36 Flesche v. Interstate Warehouse, 411 So. 2d 919, 924 (Fla. 1st D.C.A. 1982); see also State v. McBride, 848 So. 2d 287, 291 (Fla. 2003).
37 Bradenton Group, Inc. v. State, 970 So. 2d 403, 408 (Fla. 5th D.C.A. 2007) (quoting Hicks v. Hoagland, 953 So. 2d 695, 698 (Fla. 5th D.C.A. 2007)).
38 City of Oldsmar v. State, 790 So. 2d 1042, 1046 n.4 (Fla. 2001); see also Dep’t of Health & Rehabilitative Servs. v. B.J.M., 656 So. 2d 906, 910 (Fla. 1995).
39 Accent Realty of Jacksonville, Inc. v. Crudele, 496 So. 2d 158, 160 (Fla. 3d D.C.A. 1986).
40 Bradenton Group, Inc., 970 So. 2d at 408.
41 Gordon v. Gordon, 59 So. 2d 40, 44 (Fla. 1952) (emphasis added).
42 A. Leo Levin & Susan M. Leeson, Issue Preclusion Against the United States Government, 70 Iowa L. Rev. 113 (1984) (citing Ruth Bader Ginsburg, The Work of Professor Allan Delker Vestal, 70 Iowa L. Rev. 13, 16 (1984)).
43 M.C.G., 927 So. 2d at 226.
44 Id. at 227-28.
45 See generally State v. McBride, 848 So. 2d 287 (Fla. 2003).
46 See Airvac, Inc. v. Ranger Ins. Co., 330 So. 2d 467, 469 (Fla. 1976).
Brandon R. Christian is an associate with Vaka Law Group in Tampa, where he handles civil appeals and insurance coverage matters.
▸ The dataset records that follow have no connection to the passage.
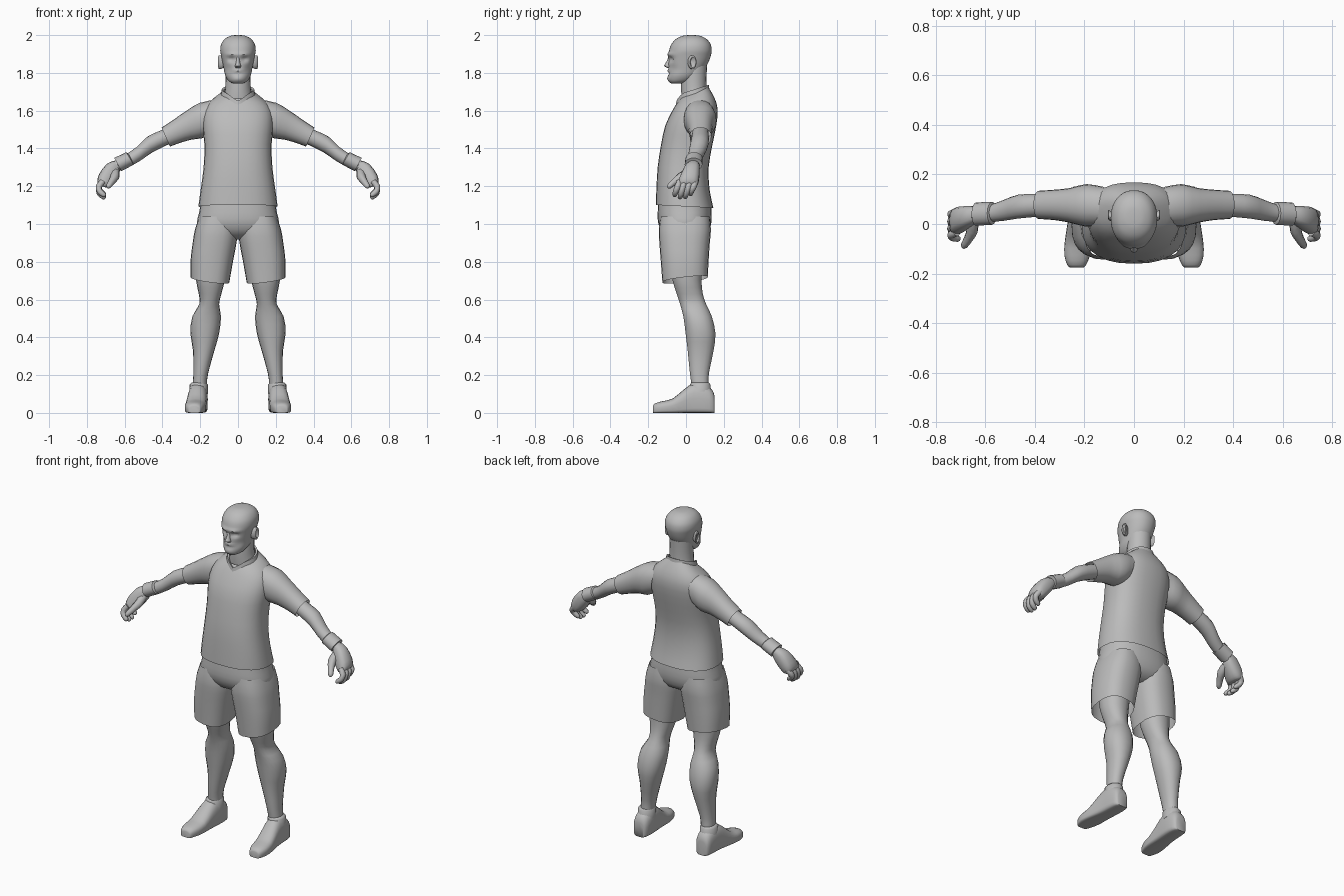
import bpy, bmesh, math
from mathutils import Vector as V

grey = bpy.data.materials.new("plain grey")
grey.diffuse_color = (0.5, 0.5, 0.5, 1)


def sect(x0, x1, y0, y1, z, tilt=0.0, lean=0.0):
    """Level cross-section; tilt raises the back, lean raises the outside."""
    return (V(((x0 + x1) / 2, (y0 + y1) / 2, z)),
            V(((x1 - x0) / 2, 0, lean)), V((0, (y1 - y0) / 2, tilt)))


def limb(xt, zt, xb, zb, y, ry):
    """Arm cross-section from its top and bottom edge points."""
    return (V(((xt + xb) / 2, y, (zt + zb) / 2)),
            V(((xt - xb) / 2, 0, (zt - zb) / 2)), V((0, ry, 0)))


def spline(a, b, c, d, t):
    return (b * 2 + (c - a) * t + (a * 2 - b * 5 + c * 4 - d) * t * t
            + (b * 3 - a - c * 3 + d) * t ** 3) / 2


def loft(name, rings, n=20, sub=2, p=2.0, pb=None, caps=(True, True),
         mirror=False, shape=None, angle=50):
    """Skin through superellipse sections, eased between the given ones."""
    path, last = [], len(rings) - 1
    for i in range(last):
        q = [rings[max(0, min(last, i + k))] for k in (-1, 0, 1, 2)]
        for s in range(sub):
            path.append([spline(*[r[j] for r in q], s / sub) for j in range(3)])
    path.append(rings[-1])
    bm = bmesh.new()
    loops = []
    for c, u, v in path:
        loop = []
        for k in range(n):
            a = 2 * math.pi * k / n
            co, si = round(math.cos(a), 6), round(math.sin(a), 6)
            e = 2 / (pb if pb and si < 0 else p)
            pt = (c + u * math.copysign(abs(co) ** e, co)
                  + v * math.copysign(abs(si) ** e, si))
            loop.append(bm.verts.new(shape(pt) if shape else pt))
        loops.append(loop)
    for a, b in zip(loops, loops[1:]):
        for k in range(n):
            bm.faces.new((a[k], a[(k + 1) % n], b[(k + 1) % n], b[k]))
    if caps[0]:
        bm.faces.new(loops[0])
    if caps[1]:
        bm.faces.new(loops[-1])
    bmesh.ops.recalc_face_normals(bm, faces=bm.faces)
    me = bpy.data.meshes.new(name)
    bm.to_mesh(me)
    bm.free()
    me.materials.append(grey)
    ob = bpy.data.objects.new(name, me)
    bpy.context.collection.objects.link(ob)
    bpy.ops.object.select_all(action='DESELECT')
    ob.select_set(True)
    bpy.context.view_layer.objects.active = ob
    bpy.ops.object.shade_smooth_by_angle(angle=math.radians(angle))
    if mirror:
        ob.modifiers.new("mirror", 'MIRROR').use_mirror_merge = False
    return ob


def tube(name, pts, radii, n=8):
    """Round digit along a path, mirrored to both hands."""
    rings = []
    for i, c in enumerate(pts):
        d = (V(pts[min(i + 1, len(pts) - 1)]) - V(pts[max(i - 1, 0)])).normalized()
        u = d.cross(V((0, 1, 0))).normalized()
        rings.append((V(c), u * radii[i], d.cross(u) * radii[i]))
    return loft(name, rings, n, 2, mirror=True)


# Shirt body, collar and sleeves
loft("shirt_body", [sect(-w, w, f, b, z, t) for w, f, b, z, t in (
    (.21, -.16, .145, 1.093, -.008), (.198, -.157, .125, 1.18, 0),
    (.182, -.15, .12, 1.30, 0), (.178, -.132, .14, 1.42, 0),
    (.187, -.11, .16, 1.52, 0), (.18, -.075, .168, 1.60, .005),
    (.14, -.048, .15, 1.655, .015), (.08, -.03, .118, 1.695, .03))],
    28, 2, 2.4, caps=(False, False))


def v_neck(pt):
    # pull the front of the collar down to a point
    if pt.y < .03:
        k = max(0, 1 - abs(pt.x) / .06)
        pt.z -= .035 * k
        pt.y -= .014 * k
    return pt


loft("collar", [sect(-w, w, f, b, z, .025) for w, f, b, z in (
    (.09, -.04, .124, 1.688), (.086, -.036, .121, 1.712),
    (.074, -.027, .112, 1.708))], 28, 1, caps=(False, False), shape=v_neck)
loft("sleeve", [limb(.11, 1.66, .14, 1.48, .07, .08),
                limb(.20, 1.642, .185, 1.455, .075, .086),
                limb(.27, 1.602, .245, 1.447, .075, .070),
                limb(.34, 1.553, .305, 1.43, .077, .061),
                limb(.405, 1.51, .36, 1.41, .077, .057)],
     20, 2, 2.2, caps=(False, False), mirror=True)

# Arms and wristbands
loft("arm", [limb(.33, 1.53, .30, 1.45, .077, .042),
             limb(.41, 1.495, .375, 1.418, .075, .046),
             limb(.48, 1.462, .455, 1.378, .07, .048),
             limb(.54, 1.405, .51, 1.34, .055, .042),
             limb(.60, 1.365, .57, 1.305, .042, .034),
             limb(.66, 1.33, .63, 1.28, .038, .032)], 16, mirror=True)
loft("wristband", [limb(.577, 1.37, .555, 1.322, .043, .036),
                   limb(.592, 1.38, .552, 1.314, .043, .046),
                   limb(.655, 1.35, .618, 1.28, .04, .047),
                   limb(.648, 1.338, .628, 1.295, .04, .036)],
     16, 1, mirror=True, angle=35)

# Hands: palm, four curled fingers, thumb
loft("palm", [limb(.655, 1.335, .625, 1.28, .038, .033),
              limb(.695, 1.318, .635, 1.255, .03, .043),
              limb(.735, 1.265, .665, 1.215, .018, .052),
              limb(.745, 1.225, .69, 1.195, .01, .052),
              limb(.735, 1.205, .705, 1.195, .008, .045)],
     14, 2, 2.6, mirror=True)
for i, name in enumerate(("index", "middle", "ring", "little")):
    y, s = -.034 + .028 * i, (0, .012, .01, -.005)[i]
    tube(name + "_finger", [(.715, y, 1.225), (.737, y - .010, 1.198),
                            (.732, y - .020, 1.172 - s), (.708, y - .026, 1.152 - s),
                            (.702, y - .027, 1.148 - s)],
         [.016, .0165, .0155, .012, .005])
tube("thumb", [(.65, .015, 1.275), (.652, -.025, 1.25), (.668, -.06, 1.225),
               (.685, -.088, 1.2), (.69, -.096, 1.193)], [.024, .024, .018, .014, .005])

# Shorts: seat and two legs
loft("shorts_seat", [sect(-w, w, f, b, z) for w, f, b, z in (
    (.195, -.145, .13, 1.125), (.206, -.15, .136, 1.06), (.218, -.146, .133, 1.0),
    (.19, -.115, .11, .945), (.09, -.06, .06, .918))], 28, 2, 2.4, caps=(False, True))
loft("shorts_leg", [sect(*r) for r in (
    (.02, .205, -.135, .125, 1.04), (.002, .228, -.144, .132, .97),
    (.008, .24, -.141, .126, .90), (.025, .251, -.134, .12, .81),
    (.046, .251, -.125, .115, .705, .014, .014))],
    24, 2, 2.5, caps=(False, False), mirror=True)

# Legs with knee and calf
loft("leg", [sect(*r) for r in (
    (.06, .225, -.085, .085, .78), (.07, .222, -.072, .083, .70),
    (.088, .208, -.05, .09, .63), (.10, .205, -.032, .108, .575),
    (.09, .242, -.015, .138, .51), (.10, .252, -.003, .157, .42),
    (.125, .238, .008, .147, .33), (.158, .236, .02, .122, .21),
    (.165, .24, .028, .12, .15), (.17, .24, .03, .12, .08))],
    18, 2, 2.2, mirror=True)

# Shoes: flat underside, rounded upper, and an ankle cuff
loft("shoe", [(V((x, y, h / 2)), V((w, 0, 0)), V((0, 0, h / 2))) for x, w, y, h in (
    (.21, .03, .152, .085), (.21, .043, .14, .12), (.21, .05, .10, .148),
    (.213, .051, .04, .156), (.218, .052, -.01, .125), (.224, .055, -.07, .076),
    (.229, .052, -.125, .062), (.231, .038, -.165, .05), (.231, .028, -.175, .036))],
    20, 2, 2.3, 6, mirror=True)
loft("shoe_cuff", [sect(.16, .258, .018, .135, .10), sect(.16, .256, .02, .13, .15),
                   sect(.168, .246, .028, .122, .16)], 18, 1, mirror=True)

# Neck and head
loft("neck", [sect(-w, w, f, b, z, .01) for w, f, b, z in (
    (.085, -.02, .11, 1.64), (.07, -.025, .108, 1.70),
    (.066, -.025, .108, 1.76), (.066, -.02, .112, 1.83))], 20)


def face(pt):
    # press in the eye sockets and mouth, raise brow, lips and chin
    if pt.y < 0:
        g = lambda x, z, sx, sz: math.exp(-((abs(pt.x) - x) / sx) ** 2 - ((pt.z - z) / sz) ** 2)
        pt.y += (.017 * g(.034, 1.872, .017, .013) - .009 * g(.03, 1.898, .035, .010)
                 + .007 * g(0, 1.798, .03, .006) - .006 * g(0, 1.81, .025, .008)
                 - .007 * g(0, 1.768, .03, .014) + .007 * g(.055, 1.82, .02, .025))
    return pt


loft("head", [sect(-w, w, f, b, z) for w, f, b, z in (
    (.028, -.078, -.02, 1.744), (.05, -.09, .03, 1.757), (.067, -.094, .07, 1.785),
    (.075, -.093, .097, 1.82), (.082, -.093, .118, 1.855), (.089, -.093, .131, 1.89),
    (.094, -.089, .136, 1.92), (.089, -.077, .13, 1.952), (.07, -.052, .108, 1.98),
    (.04, -.018, .075, 1.996), (.012, .015, .042, 2.0))],
    40, 4, 2.15, shape=face)
loft("nose", [sect(-w, w, f, -.07, z) for w, f, z in (
    (.008, -.093, 1.893), (.009, -.098, 1.87), (.013, -.112, 1.846),
    (.017, -.116, 1.836), (.014, -.1, 1.827))], 12)

# Ears: thin leaning discs
loft("ear", [(V((x, .03 + dy, 1.857)), V((0, r * .55, r * .2)), V((0, -r * .1, r)))
             for x, dy, r in ((.075, -.005, .03), (.09, 0, .036),
                              (.102, .006, .036), (.105, .007, .028), (.096, .004, .018))],
     16, 1, mirror=True)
He graduated cum laude from Stetson University College of Law. Before joining Vaka Law Group, he served as a staff attorney to Judge Chris W. Altenbernd of the Second District Court of Appeal.
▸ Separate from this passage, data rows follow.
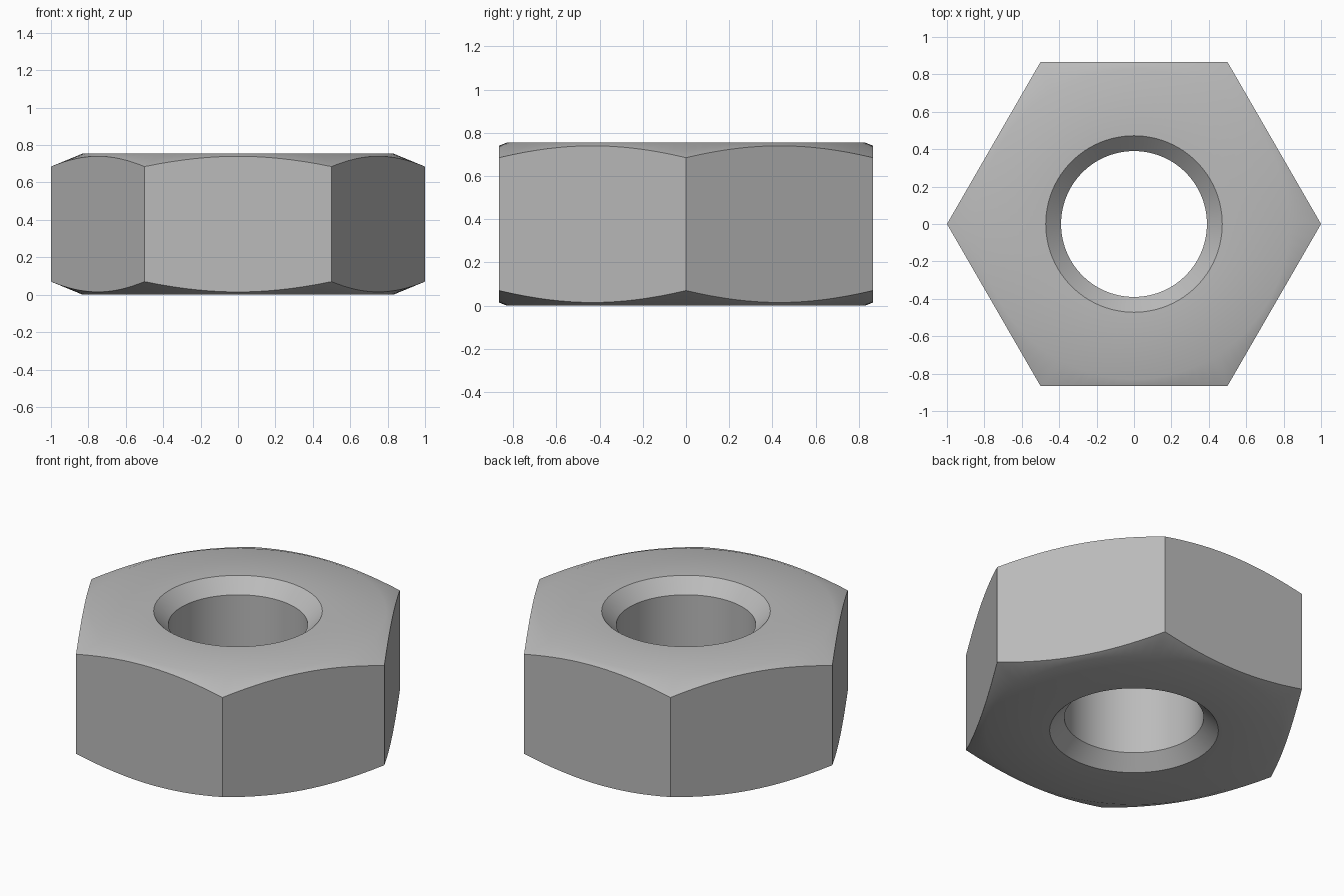
import bpy, bmesh, math

if "Cube" in bpy.data.objects:
    bpy.data.objects.remove(bpy.data.objects["Cube"])

HEIGHT = 0.755         # total thickness
APOTHEM = math.sqrt(3) / 2
FLAT_R = 0.83          # radius where the outer chamfer starts
SLOPE = 0.07 / 0.17    # chamfer drop per unit radius
HOLE_R, SINK_R = 0.39, 0.472
SEGMENTS = 96          # multiple of 6 so corners stay sharp


def profile(angle):
    """Closed radial section of the nut at the given angle."""
    off = (angle % (math.pi / 3)) - math.pi / 6
    r = APOTHEM / math.cos(off)
    drop = (r - FLAT_R) * SLOPE
    sink = SINK_R - HOLE_R
    half = [(HOLE_R, sink), (SINK_R, 0), (FLAT_R, 0), (r, drop)]
    return half + [(x, HEIGHT - z) for x, z in reversed(half)]


# hex nut body: sections swept around the axis
bm = bmesh.new()
rings = []
for i in range(SEGMENTS):
    a = 2 * math.pi * i / SEGMENTS
    rings.append([bm.verts.new((r * math.cos(a), r * math.sin(a), z))
                  for r, z in profile(a)])
for i, ring in enumerate(rings):
    nxt = rings[(i + 1) % SEGMENTS]
    for j in range(len(ring)):
        k = (j + 1) % len(ring)
        bm.faces.new((ring[j], nxt[j], nxt[k], ring[k]))
bmesh.ops.recalc_face_normals(bm, faces=bm.faces)
mesh = bpy.data.meshes.new("hex_nut")
bm.to_mesh(mesh)
bm.free()

# plain steel
steel = bpy.data.materials.new("steel_grey")
steel.diffuse_color = (0.5, 0.5, 0.5, 1)
steel.use_nodes = True
steel.node_tree.nodes["Principled BSDF"].inputs["Base Color"].default_value = steel.diffuse_color
mesh.materials.append(steel)

nut = bpy.data.objects.new("hex_nut", mesh)
bpy.context.collection.objects.link(nut)
bpy.context.view_layer.objects.active = nut
nut.select_set(True)
bpy.ops.object.shade_smooth_by_angle(angle=math.radians(30))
This column is submitted on behalf of the Appellate Practice Section, Raoul G. Cantero III, chair, Kristin A. Norse, editor, and Brandon Christian, Chris McAdams, and Bretton C. Albrecht, assistant editors.